Clinton, Democrats Heavy Favorites on Updated U.S. Presidential Odds

Leading the way in the polls, Hillary Clinton and the Democratic Party are now sitting as large favorites on the odds to win the 2016 U.S. presidential election this November at the sportsbooks.

The Democrats are listed as the -450 favorites (bet $450 to win $100) on the 2016 U.S. presidential election odds at online sportsbook Bovada, with the Republicans the clear underdogs at +325 (bet $100 to win $325) on that political prop wager.

And that’s been a big fall for the Republicans at the betting shops over the past month, as Donald Trump had been just a +200 underdog on those odds during the party’s convention in Cleveland in the middle of July – with Clinton at -240 back then.

The Democrats, though, have surged ahead in the polls since that time, thanks to a star-studded convention in Philadelphia combined with a series of missteps by Trump and the Republicans. Forecasts now have Clinton sitting with an 80-90 percent chance of winning the November 8 election.

Clinton has been the frontrunner on the 2016 presidential odds since they opened, riding strong support from the party establishment to a nomination victory over rival Bernie Sanders. Clinton and Sanders were the only serious Democratic contenders, with Vice President Joe Biden declining to enter the race.

It was a different story in the Republican field, however, with a double-digit number of contenders for the nomination slowly getting whittled down in the first half of the year until Trump was left standing at the top of the party’s ticket.

Trump was well back at +2500 on the odds to win the presidency a year ago behind the likes of Marco Rubio and Jeb Bush, who was the clear Republican frontrunner when the race got underway. Bush dropped out of the race in late February after poor showings in early primaries.
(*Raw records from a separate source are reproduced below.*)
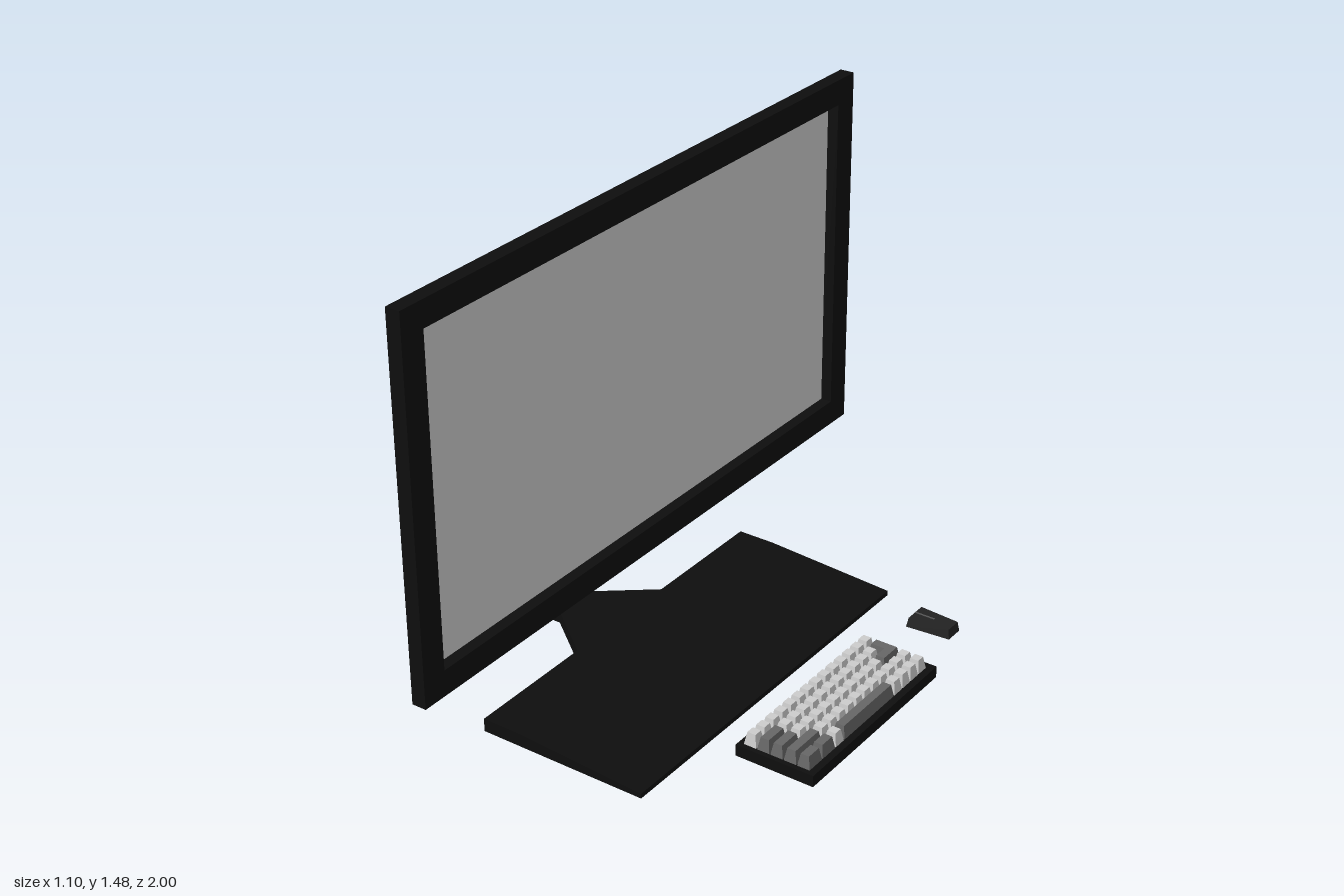
import * as THREE from 'three';

const mat = (color) => new THREE.MeshStandardMaterial({ color, flatShading: true });

function add(parent, name, geometry, material, x = 0, y = 0, z = 0) {
  const mesh = new THREE.Mesh(geometry, material);
  mesh.name = name;
  mesh.position.set(x, y, z);
  parent.add(mesh);
  return mesh;
}

const shapeOf = (points) => new THREE.Shape(points.map(([x, y]) => new THREE.Vector2(x, y)));

// Extrude a side profile (x, y) across z, centred on z = 0
function acrossZ(points, width) {
  const g = new THREE.ExtrudeGeometry(shapeOf(points), { depth: width, bevelEnabled: false });
  return g.translate(0, 0, -width / 2);
}

// Box standing on y = 0 whose top is drawn in by an equal inset on all sides
function taperedBox(w, h, d, inset) {
  const g = new THREE.BoxGeometry(w, h, d).translate(0, h / 2, 0);
  const p = g.attributes.position;
  for (let i = 0; i < p.count; i++) {
    if (p.getY(i) < h / 2) continue;
    p.setX(i, p.getX(i) - Math.sign(p.getX(i)) * inset);
    p.setZ(i, p.getZ(i) - Math.sign(p.getZ(i)) * inset);
  }
  g.computeVertexNormals();
  return g;
}

function createMonitor(black, grey) {
  const monitor = new THREE.Group();
  monitor.name = 'monitor';

  // Frame: outline in the (z, y) plane with a screen opening, turned to face +x
  const frame = shapeOf([[-1, 0.345], [1, 0.345], [1, 1.477], [-1, 1.477]]);
  frame.holes.push(new THREE.Path(
    [[-0.92, 0.423], [-0.92, 1.4], [0.92, 1.4], [0.92, 0.423]].map(([x, y]) => new THREE.Vector2(x, y))));
  const frameGeo = new THREE.ExtrudeGeometry(frame, { depth: 0.045, bevelEnabled: false });
  add(monitor, 'screenFrame', frameGeo.rotateY(Math.PI / 2), black, -0.24);
  add(monitor, 'backPanel', new THREE.BoxGeometry(0.006, 0.99, 1.85), black, -0.2365, 0.9115);
  add(monitor, 'screen', new THREE.BoxGeometry(0.004, 0.977, 1.84), grey, -0.232, 0.9115);

  // Leaning neck
  add(monitor, 'neck', acrossZ([[-0.55, 0.045], [-0.507, 0.045], [-0.195, 0.347], [-0.24, 0.347]], 0.134), black);

  // Foot: wedge plate, with a tapering tail behind it
  add(monitor, 'basePlate',
    acrossZ([[-0.33, 0.01], [0.21, 0.01], [0.21, 0.025], [-0.21, 0.051], [-0.33, 0.051]], 1.25), black);
  const tail = shapeOf([[-0.55, -0.067], [-0.505, -0.067], [-0.33, -0.205],
    [-0.33, 0.205], [-0.505, 0.067], [-0.55, 0.067]]);
  const tailGeo = new THREE.ExtrudeGeometry(tail, { depth: 0.041, bevelEnabled: false });
  add(monitor, 'baseTail', tailGeo.rotateX(-Math.PI / 2), black, 0, 0.01);
  return monitor;
}

function createKeyboard(black, light, dark) {
  const keyboard = new THREE.Group();
  keyboard.name = 'keyboard';
  add(keyboard, 'keyboardCase', new THREE.BoxGeometry(0.253, 0.036, 0.648), black, 0.4225, 0.018, -0.016);

  // A key covers rows r0..r1 and columns c0..c1 of the grid (columns may be halves)
  const pitchX = 0.0435, pitchZ = 0.0437, gap = 0.003;
  function key(r0, r1, c0, c1, material) {
    const w = (r1 - r0 + 1) * pitchX - gap, d = (c1 - c0 + 1) * pitchZ - gap;
    add(keyboard, 'key', taperedBox(w, 0.04, d, 0.007), material,
      0.333 + (r0 + r1) / 2 * pitchX, 0.035, -0.296 + (c0 + c1) / 2 * pitchZ);
  }

  // Plain keys: the columns filled in each row
  const plain = [[[0, 13]], [[1, 11]], [[2, 11]], [[0, 10]], [[0, 3], [10, 10]]];
  plain.forEach((runs, r) => runs.forEach(([a, b]) => {
    for (let c = a; c <= b; c++) key(r, r, c, c, light);
  }));

  // Wide keys, including the corner key made of two overlapping bars
  const wide = [[1, 2, 0, 0], [2, 2, 0, 1], [1, 1, 12, 13], [2, 2, 12, 13],
    [3, 3, 11, 13], [4, 4, 4, 9], [4, 4, 11, 11.5], [4, 4, 12.5, 13]];
  wide.forEach((k) => key(...k, dark));
  return keyboard;
}

function createMouse() {
  const mouse = new THREE.Group();
  mouse.name = 'mouse';
  // Body narrows toward the palm end
  const body = taperedBox(0.14, 0.03, 0.084, 0.005);
  const p = body.attributes.position;
  for (let i = 0; i < p.count; i++) if (p.getX(i) > 0) p.setZ(i, p.getZ(i) * 0.72);
  body.computeVertexNormals();
  add(mouse, 'mouseBody', body, mat(0x222222));
  add(mouse, 'buttonSplit', new THREE.BoxGeometry(0.066, 0.003, 0.005), mat(0x555555), -0.031, 0.03, 0);
  mouse.position.set(0.413, 0.005, -0.555);
  return mouse;
}

export function createModel() {
  const model = new THREE.Group();
  model.name = 'desktopSet';
  const black = mat(0x0e0e0e), grey = mat(0xcccccc), dark = mat(0x666666);
  model.add(createMonitor(black, grey), createKeyboard(black, grey, dark), createMouse());
  return model;
}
The next chance for the presidential odds to see some movement might be during the debates, with Clinton and Trump first scheduled to take the stage together on Monday, September 26 at Hofstra University; Trump’s attendance, though, is in question.